Data provided START

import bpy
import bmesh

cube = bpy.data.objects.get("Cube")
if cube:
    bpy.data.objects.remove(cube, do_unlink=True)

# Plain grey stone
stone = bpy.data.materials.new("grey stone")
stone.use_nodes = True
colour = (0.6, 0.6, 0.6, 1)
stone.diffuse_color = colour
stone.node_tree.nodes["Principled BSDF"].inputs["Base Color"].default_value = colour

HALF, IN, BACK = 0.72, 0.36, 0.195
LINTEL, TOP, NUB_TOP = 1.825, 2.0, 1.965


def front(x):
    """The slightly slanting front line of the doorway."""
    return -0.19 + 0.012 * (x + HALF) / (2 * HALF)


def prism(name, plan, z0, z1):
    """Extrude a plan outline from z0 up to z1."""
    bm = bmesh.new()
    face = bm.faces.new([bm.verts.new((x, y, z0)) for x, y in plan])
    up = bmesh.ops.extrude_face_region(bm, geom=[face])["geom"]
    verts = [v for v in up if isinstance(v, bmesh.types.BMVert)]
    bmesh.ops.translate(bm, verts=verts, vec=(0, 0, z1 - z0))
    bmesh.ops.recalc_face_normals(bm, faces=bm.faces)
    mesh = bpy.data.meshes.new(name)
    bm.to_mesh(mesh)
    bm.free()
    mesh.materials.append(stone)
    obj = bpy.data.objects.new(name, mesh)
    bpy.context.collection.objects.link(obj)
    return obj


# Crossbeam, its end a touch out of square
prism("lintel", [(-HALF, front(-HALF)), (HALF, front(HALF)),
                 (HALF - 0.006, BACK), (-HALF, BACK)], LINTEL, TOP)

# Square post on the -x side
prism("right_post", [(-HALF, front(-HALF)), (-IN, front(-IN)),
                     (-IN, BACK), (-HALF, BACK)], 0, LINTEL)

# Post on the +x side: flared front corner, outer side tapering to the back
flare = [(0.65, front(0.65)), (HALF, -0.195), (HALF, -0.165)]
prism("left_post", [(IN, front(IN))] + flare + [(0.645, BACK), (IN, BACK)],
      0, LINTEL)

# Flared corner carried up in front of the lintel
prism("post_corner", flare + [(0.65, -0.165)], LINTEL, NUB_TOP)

Data provided END

Problem description:
Give back all of the data above without any alteration.

Written reply:
import bpy
import bmesh

cube = bpy.data.objects.get("Cube")
if cube:
    bpy.data.objects.remove(cube, do_unlink=True)

# Plain grey stone
stone = bpy.data.materials.new("grey stone")
stone.use_nodes = True
colour = (0.6, 0.6, 0.6, 1)
stone.diffuse_color = colour
stone.node_tree.nodes["Principled BSDF"].inputs["Base Color"].default_value = colour

HALF, IN, BACK = 0.72, 0.36, 0.195
LINTEL, TOP, NUB_TOP = 1.825, 2.0, 1.965


def front(x):
    """The slightly slanting front line of the doorway."""
    return -0.19 + 0.012 * (x + HALF) / (2 * HALF)


def prism(name, plan, z0, z1):
    """Extrude a plan outline from z0 up to z1."""
    bm = bmesh.new()
    face = bm.faces.new([bm.verts.new((x, y, z0)) for x, y in plan])
    up = bmesh.ops.extrude_face_region(bm, geom=[face])["geom"]
    verts = [v for v in up if isinstance(v, bmesh.types.BMVert)]
    bmesh.ops.translate(bm, verts=verts, vec=(0, 0, z1 - z0))
    bmesh.ops.recalc_face_normals(bm, faces=bm.faces)
    mesh = bpy.data.meshes.new(name)
    bm.to_mesh(mesh)
    bm.free()
    mesh.materials.append(stone)
    obj = bpy.data.objects.new(name, mesh)
    bpy.context.collection.objects.link(obj)
    return obj


# Crossbeam, its end a touch out of square
prism("lintel", [(-HALF, front(-HALF)), (HALF, front(HALF)),
                 (HALF - 0.006, BACK), (-HALF, BACK)], LINTEL, TOP)

# Square post on the -x side
prism("right_post", [(-HALF, front(-HALF)), (-IN, front(-IN)),
                     (-IN, BACK), (-HALF, BACK)], 0, LINTEL)

# Post on the +x side: flared front corner, outer side tapering to the back
flare = [(0.65, front(0.65)), (HALF, -0.195), (HALF, -0.165)]
prism("left_post", [(IN, front(IN))] + flare + [(0.645, BACK), (IN, BACK)],
      0, LINTEL)

# Flared corner carried up in front of the lintel
prism("post_corner", flare + [(0.65, -0.165)], LINTEL, NUB_TOP)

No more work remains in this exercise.